Only one word for this room. 


Well, maybe breathtaking too.

And beautiful. And sunny. And happy.

That's quite a few words. Honestly, they all apply.


I love the word conservatory. When I was standing in this room, I wanted to jump up and turn around, throw my arm out, point at someone, and yell, "MISS SCARLET, WITH THE DAGGER, IN THE CONSERVATORY!"

However, since I did not want to embarrass my children or the Man, I kept my peace.
The placards placed around tell the story of Casa Loma. 

I don't remember everything but I do remember walking out of there thinking that the man who built it got the short end of the stick from the city of Toronto.

They took the home from him for back taxes. 
Gorgeous stained glass dome.
The wife's room.

Must live here. 
Red ceiling.

After that visit, we went to the CN tower.

It's no longer the tallest anything on the world record books but it's right up there with the tallest of them.

It's 1815 feet tall. A little over a third of a mile high.

View from the observation floor.

I don't really like heights. 
The glass floor. You can see all the way to the ground.

1122 feet down.

Double gulp.
My feet. I wanted proof that I stood on this glass floor.

The Man practically ran out as far as he could go. He was all smiles, downright giddy, while he was out there. Snapping pictures. Waving his arms around.

He coaxed me out so we could get a photo together. It took a little bit of persuasion to get me out there. And when I got there, he started jumping up and down.

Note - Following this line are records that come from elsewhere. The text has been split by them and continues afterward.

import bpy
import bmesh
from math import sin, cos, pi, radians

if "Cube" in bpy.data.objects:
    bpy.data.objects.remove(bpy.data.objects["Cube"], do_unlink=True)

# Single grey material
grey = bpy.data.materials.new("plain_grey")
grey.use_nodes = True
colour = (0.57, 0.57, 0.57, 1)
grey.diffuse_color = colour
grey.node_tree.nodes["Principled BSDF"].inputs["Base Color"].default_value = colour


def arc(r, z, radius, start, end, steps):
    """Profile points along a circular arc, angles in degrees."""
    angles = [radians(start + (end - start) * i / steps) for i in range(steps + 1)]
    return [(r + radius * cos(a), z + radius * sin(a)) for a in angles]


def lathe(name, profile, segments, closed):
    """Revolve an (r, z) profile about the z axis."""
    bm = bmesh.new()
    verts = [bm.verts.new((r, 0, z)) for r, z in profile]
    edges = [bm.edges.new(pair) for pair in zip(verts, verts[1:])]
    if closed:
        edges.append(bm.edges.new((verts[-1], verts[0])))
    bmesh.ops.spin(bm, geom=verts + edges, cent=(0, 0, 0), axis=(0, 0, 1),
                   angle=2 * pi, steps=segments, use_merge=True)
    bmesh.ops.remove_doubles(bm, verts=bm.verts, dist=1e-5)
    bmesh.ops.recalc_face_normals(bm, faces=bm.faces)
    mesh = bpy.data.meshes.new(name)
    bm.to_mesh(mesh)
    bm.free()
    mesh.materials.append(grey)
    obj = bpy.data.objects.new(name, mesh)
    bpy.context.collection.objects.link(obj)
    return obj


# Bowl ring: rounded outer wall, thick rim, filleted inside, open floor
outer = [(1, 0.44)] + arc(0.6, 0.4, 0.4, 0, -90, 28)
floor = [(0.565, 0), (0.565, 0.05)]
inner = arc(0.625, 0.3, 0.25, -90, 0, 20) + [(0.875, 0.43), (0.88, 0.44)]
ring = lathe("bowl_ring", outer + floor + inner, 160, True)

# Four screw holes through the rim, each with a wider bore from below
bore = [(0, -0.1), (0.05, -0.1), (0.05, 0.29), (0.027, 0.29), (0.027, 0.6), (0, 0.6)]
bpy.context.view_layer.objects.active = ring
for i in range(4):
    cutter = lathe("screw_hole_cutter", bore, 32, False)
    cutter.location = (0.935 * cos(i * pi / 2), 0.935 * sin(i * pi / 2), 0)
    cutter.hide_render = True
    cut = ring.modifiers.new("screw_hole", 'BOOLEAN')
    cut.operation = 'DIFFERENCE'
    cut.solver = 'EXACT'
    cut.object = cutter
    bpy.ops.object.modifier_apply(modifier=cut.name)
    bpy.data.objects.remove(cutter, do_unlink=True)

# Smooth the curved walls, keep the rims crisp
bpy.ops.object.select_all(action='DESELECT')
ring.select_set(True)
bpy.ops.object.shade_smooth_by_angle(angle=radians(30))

I was not a happy woman. K was snapping photos of this whole exchange. There are lots of shots of me making cranky faces, telling him to "STOP JUMPING! RIGHT NOW!"

And then there's one where I remember why I am out there in the first place so I look at K and smile pretty for the camera.

But it's still a very stressed looking photo and I am not posting it for the whole wide world to see.


I can not believe how nervous I was standing on that glass. And looking down. 

Very scary. Very scary indeed.

I had to put on my big girl pants and be brave.
The Man refuses to make crazy faces.

So in every photo of crazy faces we have, he's the only one who looks sane.
Meandered along the harbor for a while.

Enjoyed the sunny day and waterfront.

Pretty harbor. Pretty Toronto.